Under the federal Fair Labor Standards Act (FLSA) all employees working within the United States are entitled to one and one-half times their normal hourly rate for all time spent working after eight hours a day or forty hours a week. The Act does provide exceptions to this rule, but it is very specific about the types of workers that are entitled to the overtime exemption. The employees must earn an annual salary of at least $23,600 and fit into one of three categories: administrative, executive, or professional. Any employee that does not meet the requirements for one of these categories cannot be classified as exempt from overtime, even if they earn a salary.
Accordingly, Allstate’s move to classify its claims adjusters from overtime exempt to non-exempt would have been a good move if the employees did not meet the qualifications for overtime exemption. Unfortunately, requiring non-exempt employees to work overtime, without providing them with the proper overtime compensation, is not fair to the employees and is illegal.
According to a recent wage and hour class action lawsuit against the insurance company, this is exactly what it has been doing since 2005. Jack Jiminez, the lead plaintiff who originally filed the lawsuit, alleges that Allstate did not pay its claims adjusters overtime when they worked more than eight hours a day or forty hours a week, did not cover missed breaks (as required by California labor law), did not pay all wages due in a timely fashion after a worker’s employment had been terminated, and committed acts of unfair competition.
Jiminez sought to represent a class of all current and former claims adjusters who had worked for Allstate in California and worked overtime. Allstate sought to have the class decertified. The court ruled in favor of Jiminez and certified a class with respect to all claims except the meal breaks.
According to the U.S. District Court Judge John Kronstadt, the claim that stood out the most was the allegation that Allstate “had an ‘unofficial policy’ of denying overtime while requiring overtime work.” The case will proceed as a class action lawsuit to determine if Allstate did in fact have such a policy, and if so, if that policy resulted in nonexempt employees working overtime without receiving the proper overtime compensation. Allstate denies that it did anything wrong and denies the claims.The attorneys at Chicago Overtime Law Center have decades of experience litigating wage and hour cases, including overtime, vacation pay, meal breaks, and tips. We have offices conveniently located in Oak Brook and Chicago, Illinois.
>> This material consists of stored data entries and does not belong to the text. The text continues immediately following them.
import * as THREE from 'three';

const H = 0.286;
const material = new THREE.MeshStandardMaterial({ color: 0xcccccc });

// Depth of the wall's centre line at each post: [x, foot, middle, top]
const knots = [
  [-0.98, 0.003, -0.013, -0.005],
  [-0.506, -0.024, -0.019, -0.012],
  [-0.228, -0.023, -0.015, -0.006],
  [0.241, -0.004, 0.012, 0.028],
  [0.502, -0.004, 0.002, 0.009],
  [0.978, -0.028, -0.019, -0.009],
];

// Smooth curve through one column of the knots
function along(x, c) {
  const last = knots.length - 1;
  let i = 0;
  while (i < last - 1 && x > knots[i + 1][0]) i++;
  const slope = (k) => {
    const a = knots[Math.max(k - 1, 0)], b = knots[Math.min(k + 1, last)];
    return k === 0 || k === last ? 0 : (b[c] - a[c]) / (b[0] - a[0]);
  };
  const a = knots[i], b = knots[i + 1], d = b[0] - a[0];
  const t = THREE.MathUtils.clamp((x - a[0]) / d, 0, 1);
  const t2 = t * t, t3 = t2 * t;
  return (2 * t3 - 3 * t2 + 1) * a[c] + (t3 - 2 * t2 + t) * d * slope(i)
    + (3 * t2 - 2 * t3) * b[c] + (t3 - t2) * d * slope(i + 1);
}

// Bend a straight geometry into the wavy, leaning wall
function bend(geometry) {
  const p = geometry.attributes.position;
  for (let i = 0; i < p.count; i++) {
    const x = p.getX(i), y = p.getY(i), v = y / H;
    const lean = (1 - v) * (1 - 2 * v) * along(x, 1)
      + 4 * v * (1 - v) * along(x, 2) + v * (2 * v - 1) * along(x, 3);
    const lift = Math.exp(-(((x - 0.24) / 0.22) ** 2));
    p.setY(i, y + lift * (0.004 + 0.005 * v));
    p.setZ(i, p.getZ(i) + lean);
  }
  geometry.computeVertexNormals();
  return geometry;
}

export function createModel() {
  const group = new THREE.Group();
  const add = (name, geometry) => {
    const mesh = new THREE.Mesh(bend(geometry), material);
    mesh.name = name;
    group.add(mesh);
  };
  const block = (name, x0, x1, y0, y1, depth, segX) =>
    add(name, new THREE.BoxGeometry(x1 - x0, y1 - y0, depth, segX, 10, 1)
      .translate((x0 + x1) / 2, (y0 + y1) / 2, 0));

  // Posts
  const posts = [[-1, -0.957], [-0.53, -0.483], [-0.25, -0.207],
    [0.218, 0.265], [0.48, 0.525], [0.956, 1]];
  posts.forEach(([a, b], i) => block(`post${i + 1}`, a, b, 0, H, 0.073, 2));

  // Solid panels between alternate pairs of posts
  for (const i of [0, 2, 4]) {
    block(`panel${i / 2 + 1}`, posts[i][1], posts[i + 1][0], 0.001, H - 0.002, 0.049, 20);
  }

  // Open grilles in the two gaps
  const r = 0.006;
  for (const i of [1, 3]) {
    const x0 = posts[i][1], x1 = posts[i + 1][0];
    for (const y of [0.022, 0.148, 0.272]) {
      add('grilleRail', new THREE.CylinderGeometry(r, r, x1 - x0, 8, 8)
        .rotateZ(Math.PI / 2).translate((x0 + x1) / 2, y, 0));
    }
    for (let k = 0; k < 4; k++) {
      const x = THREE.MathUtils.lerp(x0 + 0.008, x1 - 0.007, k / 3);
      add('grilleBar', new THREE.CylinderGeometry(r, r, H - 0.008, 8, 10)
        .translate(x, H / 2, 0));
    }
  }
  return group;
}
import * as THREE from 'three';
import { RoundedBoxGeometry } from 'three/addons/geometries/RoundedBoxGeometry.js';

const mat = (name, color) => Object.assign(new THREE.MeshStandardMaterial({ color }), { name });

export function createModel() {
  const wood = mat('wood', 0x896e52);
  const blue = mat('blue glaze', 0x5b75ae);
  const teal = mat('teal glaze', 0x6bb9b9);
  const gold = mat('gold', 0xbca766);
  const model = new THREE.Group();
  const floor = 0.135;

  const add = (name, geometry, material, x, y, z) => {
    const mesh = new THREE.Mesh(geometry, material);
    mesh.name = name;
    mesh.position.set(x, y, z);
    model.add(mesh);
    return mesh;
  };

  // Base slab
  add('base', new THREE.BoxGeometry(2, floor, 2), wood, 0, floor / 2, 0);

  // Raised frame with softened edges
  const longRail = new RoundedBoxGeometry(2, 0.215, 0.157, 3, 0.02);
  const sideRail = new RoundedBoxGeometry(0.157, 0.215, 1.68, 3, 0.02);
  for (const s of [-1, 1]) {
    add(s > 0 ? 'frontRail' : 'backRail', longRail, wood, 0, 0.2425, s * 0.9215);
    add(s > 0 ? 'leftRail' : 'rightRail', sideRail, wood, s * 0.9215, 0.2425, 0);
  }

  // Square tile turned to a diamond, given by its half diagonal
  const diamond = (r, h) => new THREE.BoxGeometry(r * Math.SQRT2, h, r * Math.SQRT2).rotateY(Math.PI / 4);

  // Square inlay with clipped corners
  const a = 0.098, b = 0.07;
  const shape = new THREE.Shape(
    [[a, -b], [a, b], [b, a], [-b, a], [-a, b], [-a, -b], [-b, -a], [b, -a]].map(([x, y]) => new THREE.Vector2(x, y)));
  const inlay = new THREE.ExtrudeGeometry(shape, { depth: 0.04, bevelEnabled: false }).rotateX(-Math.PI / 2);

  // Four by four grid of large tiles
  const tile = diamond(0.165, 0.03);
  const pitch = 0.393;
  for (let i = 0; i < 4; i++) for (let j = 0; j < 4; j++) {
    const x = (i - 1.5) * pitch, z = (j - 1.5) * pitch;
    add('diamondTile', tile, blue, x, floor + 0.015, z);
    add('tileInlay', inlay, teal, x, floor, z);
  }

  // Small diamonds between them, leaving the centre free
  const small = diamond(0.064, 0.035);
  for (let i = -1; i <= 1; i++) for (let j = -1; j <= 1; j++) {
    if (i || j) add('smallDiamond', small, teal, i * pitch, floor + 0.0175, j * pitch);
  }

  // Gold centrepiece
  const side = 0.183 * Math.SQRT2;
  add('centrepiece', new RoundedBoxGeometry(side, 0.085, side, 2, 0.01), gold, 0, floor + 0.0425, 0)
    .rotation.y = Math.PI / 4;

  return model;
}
Contact the Berwyn and Chicago Heights overtime lawyers and attorneys at the Chicago Overtime Law Center today at 312-869-4095. We are looking to represent loan and mortgage brokers who have not been paid overtime and have been mis-classified as managers.